(Source data Opens)

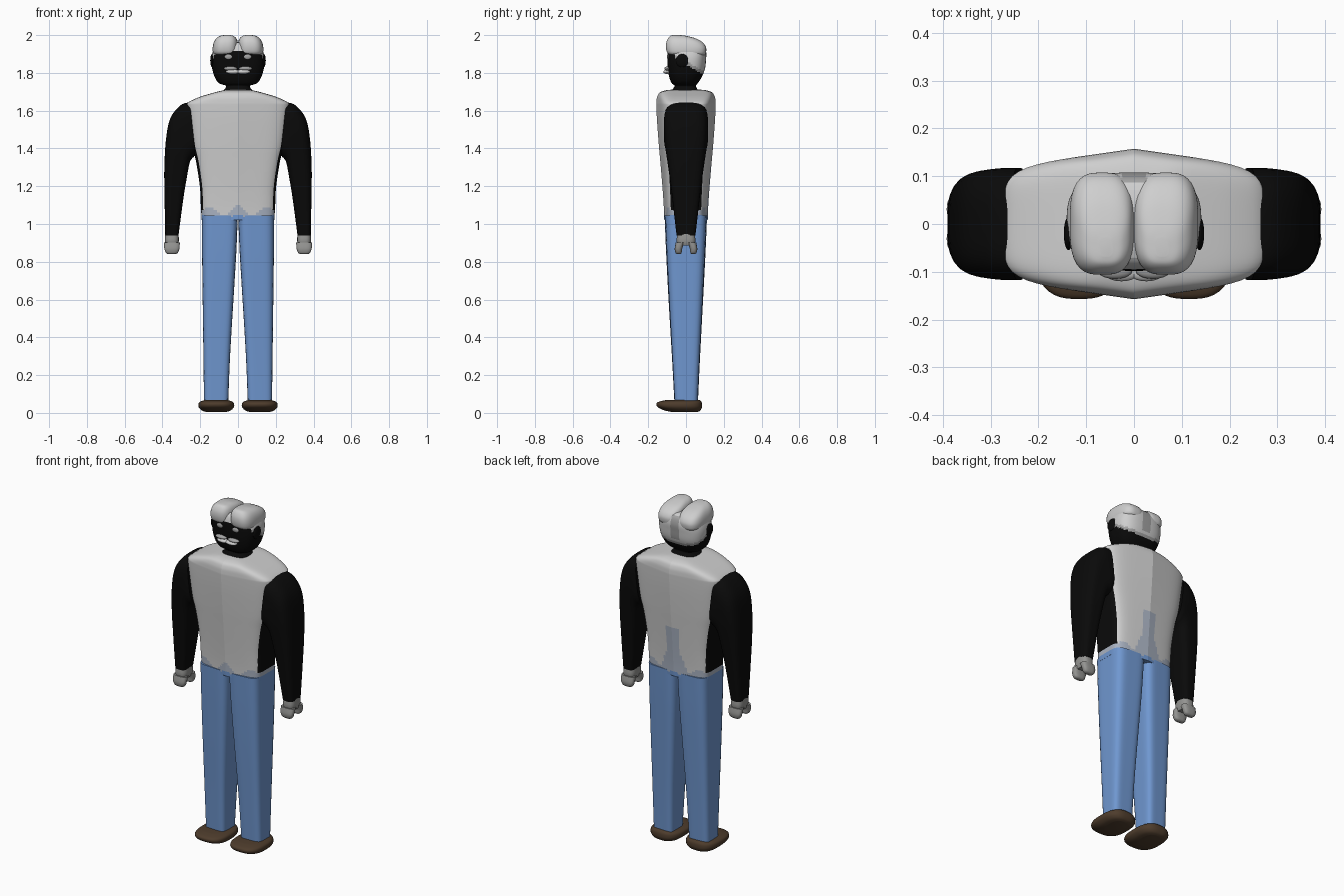
import bpy, bmesh, math
from mathutils import Vector

cube = bpy.data.objects.get("Cube")
if cube:
    bpy.data.objects.remove(cube, do_unlink=True)


def material(name, r, g, b):
    m = bpy.data.materials.new(name)
    m.use_nodes = True
    m.diffuse_color = (r, g, b, 1)
    bsdf = m.node_tree.nodes["Principled BSDF"]
    bsdf.inputs["Base Color"].default_value = (r, g, b, 1)
    bsdf.inputs["Roughness"].default_value = 0.8
    return m


WHITE = material("shirt white", 0.62, 0.62, 0.62)
BLACK = material("black", 0.003, 0.003, 0.003)
BLUE = material("trouser blue", 0.16, 0.31, 0.63)
HAZE = material("pale blue grey", 0.40, 0.45, 0.54)
GREY = material("hand grey", 0.30, 0.30, 0.29)
ASH = material("ash grey", 0.36, 0.36, 0.36)
BROWN = material("shoe brown", 0.075, 0.045, 0.025)


def finish(bm, name, mats, rule=None, mirror=(True, False), angle=40):
    """Turn a bmesh into a smooth object, coloured by rule and mirrored."""
    bmesh.ops.recalc_face_normals(bm, faces=bm.faces)
    if rule:
        for f in bm.faces:
            f.material_index = rule(f.calc_center_median(), f.normal)
    mesh = bpy.data.meshes.new(name)
    bm.to_mesh(mesh)
    bm.free()
    for m in mats:
        mesh.materials.append(m)
    obj = bpy.data.objects.new(name, mesh)
    bpy.context.collection.objects.link(obj)
    bpy.ops.object.select_all(action="DESELECT")
    obj.select_set(True)
    bpy.context.view_layer.objects.active = obj
    bpy.ops.object.shade_smooth_by_angle(angle=math.radians(angle))
    if any(mirror):
        mod = obj.modifiers.new("Mirror", "MIRROR")
        mod.use_axis = (mirror[0], mirror[1], False)
        mod.use_mirror_merge = False
    return obj


def spline(keys, steps):
    """Smooth stations through the key stations."""
    out = []
    for i in range(len(keys) - 1):
        quad = [keys[max(i - 1, 0)], keys[i], keys[i + 1], keys[min(i + 2, len(keys) - 1)]]
        for s in range(steps):
            t = s / steps
            out.append([b + t / 2 * (c - a + t * (2 * a - 5 * b + 4 * c - d + t * (3 * (b - c) + d - a)))
                        for a, b, c, d in zip(*quad)])
    return out + [keys[-1]]


def loft(name, keys, mats, power=4, steps=5, count=48, ridge=0, **kw):
    """Skin rounded boxes; a station is (ax, az, bx, bz, y_front, y_back)."""
    bm = bmesh.new()
    rings = []
    for ax, az, bx, bz, yf, yb in spline(keys, steps):
        ring = []
        for k in range(count):
            c, s = math.cos(math.tau * k / count), math.sin(math.tau * k / count)
            r = (abs(c) ** power + abs(s) ** power) ** (-1 / power)
            u, v = r * c, r * s
            x = (ax + bx) / 2 + (bx - ax) / 2 * u
            z = (az + bz) / 2 + (bz - az) / 2 * u
            y = ((yf + yb) / 2 + (yb - yf) / 2 * v) * (1 - ridge * abs(x))
            ring.append(bm.verts.new((x, y, z)))
        rings.append(ring)
    for lo, hi in zip(rings, rings[1:]):
        for k in range(count):
            n = (k + 1) % count
            bm.faces.new((lo[k], lo[n], hi[n], hi[k]))
    bm.faces.new(rings[0])
    bm.faces.new(rings[-1])
    return finish(bm, name, mats, **kw)


def flat(z, x0, x1, yf, yb):
    return (x0, z, x1, z, yf, yb)


def ball(name, centre, radii, mat):
    bm = bmesh.new()
    bmesh.ops.create_uvsphere(bm, u_segments=20, v_segments=12, radius=1)
    for v in bm.verts:
        v.co = Vector(c + r * p for c, r, p in zip(centre, radii, v.co))
    return finish(bm, name, [mat])


# Torso: ridged front and back, wavy hem, tongue on the back, dark flanks
def torso_rule(p, n):
    hem = 1.035 + 0.012 * math.cos(p.x * 32)
    if p.z < hem:
        return 2
    if p.z < hem + 0.035 + 0.015 * math.cos(p.x * 45):
        return 3
    if p.y > 0 and p.z < 1.31 and abs(p.x) < 0.045 + 0.5 * max(0, 1.15 - p.z):
        return 3
    if abs(n.x) > 0.75 and p.z < 1.62:
        return 1
    return 0


torso = [(1.02, .192, .115), (1.1, .197, .118), (1.2, .202, .125), (1.33, .222, .136),
         (1.42, .244, .144), (1.54, .262, .153), (1.62, .272, .157), (1.645, .262, .157),
         (1.672, .205, .153), (1.695, .13, .14), (1.707, .08, .11), (1.712, .03, .07)]
body = loft("torso", [flat(z, -w, w, -d, d) for z, w, d in torso],
            [WHITE, BLACK, BLUE, HAZE], power=6, steps=7, count=96, ridge=0.9,
            rule=torso_rule, mirror=(False, False), angle=60)
for e in body.data.edges:
    if all(abs(body.data.vertices[i].co.x) < 1e-5 for i in e.vertices):
        e.use_edge_sharp = True

# Arms: from inside the shoulder down to the wrist
arms = [(.225, 1.37, .255, 1.645, .117), (.235, 1.355, .305, 1.628, .117),
        (.245, 1.345, .358, 1.56, .112), (.257, 1.32, .381, 1.45, .104),
        (.272, 1.24, .390, 1.3, .089), (.29, 1.13, .389, 1.15, .073), (.315, .94, .385, .94, .05)]
loft("arms", [(a, b, c, d, -y, y) for a, b, c, d, y in arms], [BLACK], power=3.6, steps=6)

# Hands: a cuff with a front and a back prong
loft("cuffs", [flat(.885, .32, .38, -.042, .042), flat(.91, .313, .387, -.05, .05),
               flat(.95, .315, .385, -.046, .046)], [GREY], power=3, count=32, steps=3)
loft("hand_prongs", [flat(.84, .33, .37, -.048, -.03), flat(.848, .318, .382, -.056, -.023),
                     flat(.87, .31, .39, -.06, -.02), flat(.902, .308, .392, -.054, -.008)],
     [GREY], power=3, count=32, steps=4, mirror=(True, True))

# Legs and shoes
loft("legs", [flat(.05, .052, .18, -.064, .066), flat(.3, .042, .183, -.078, .078),
              flat(.6, .024, .187, -.096, .094), flat(.85, .009, .19, -.109, .107),
              flat(1.045, .001, .191, -.117, .115)],
     [BLUE], power=5, ridge=0.5, steps=6)
loft("shoes", [flat(.004, .065, .165, -.07, .06), flat(.012, .04, .19, -.11, .075),
               flat(.028, .023, .207, -.147, .084), flat(.045, .02, .21, -.157, .085),
               flat(.058, .027, .203, -.147, .082), flat(.067, .05, .18, -.11, .075)],
     [BROWN], power=2.8, steps=4, angle=50)


# Head and neck, with the hairline falling towards the back
def head_rule(p, n):
    line = p.z - (1.862 - 0.6 * p.y)
    if p.y > 0.085 and abs(p.x) < 0.03 and p.z > 1.82:
        return 2
    return 1 if line > 0 else 2 if line > -0.018 and p.y > -0.06 else 0


head = [(1.695, .09, -.085, .075), (1.715, .07, -.07, .06), (1.732, .064, -.06, .052),
        (1.745, .1, -.075, .062), (1.775, .122, -.088, .082), (1.82, .136, -.096, .1),
        (1.87, .141, -.098, .106), (1.91, .134, -.096, .107), (1.945, .118, -.085, .095),
        (1.96, .09, -.07, .07)]
loft("head", [flat(z, -w, w, f, b) for z, w, f, b in head], [BLACK, WHITE, ASH],
     power=2.9, steps=6, count=64, rule=head_rule, mirror=(False, False))

# Hair: two swept lobes with a centre parting
loft("hair_lobes", [flat(1.895, .008, .125, -.085, .1), flat(1.908, .001, .133, -.1, .106),
                    flat(1.935, -.001, .134, -.106, .106), flat(1.962, .001, .128, -.104, .088),
                    flat(1.983, .009, .115, -.095, .05), flat(1.996, .025, .095, -.083, .0),
                    flat(2.0, .045, .072, -.068, -.03)],
     [WHITE], power=3, steps=5, angle=60)

# Face details
ball("ears", (.137, -.02, 1.865), (.01, .035, .035), BLACK)
ball("eyes", (.05, -.094, 1.885), (.021, .007, .014), ASH)
ball("upper_lip", (.04, -.098, 1.823), (.036, .017, .011), ASH)
ball("lower_lip", (.026, -.1, 1.806), (.038, .02, .012), WHITE)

(Source data Closes)

- Exercise goal -
Say the number of lines in the entries that have the string "BLACK", and only that.

- Result -
5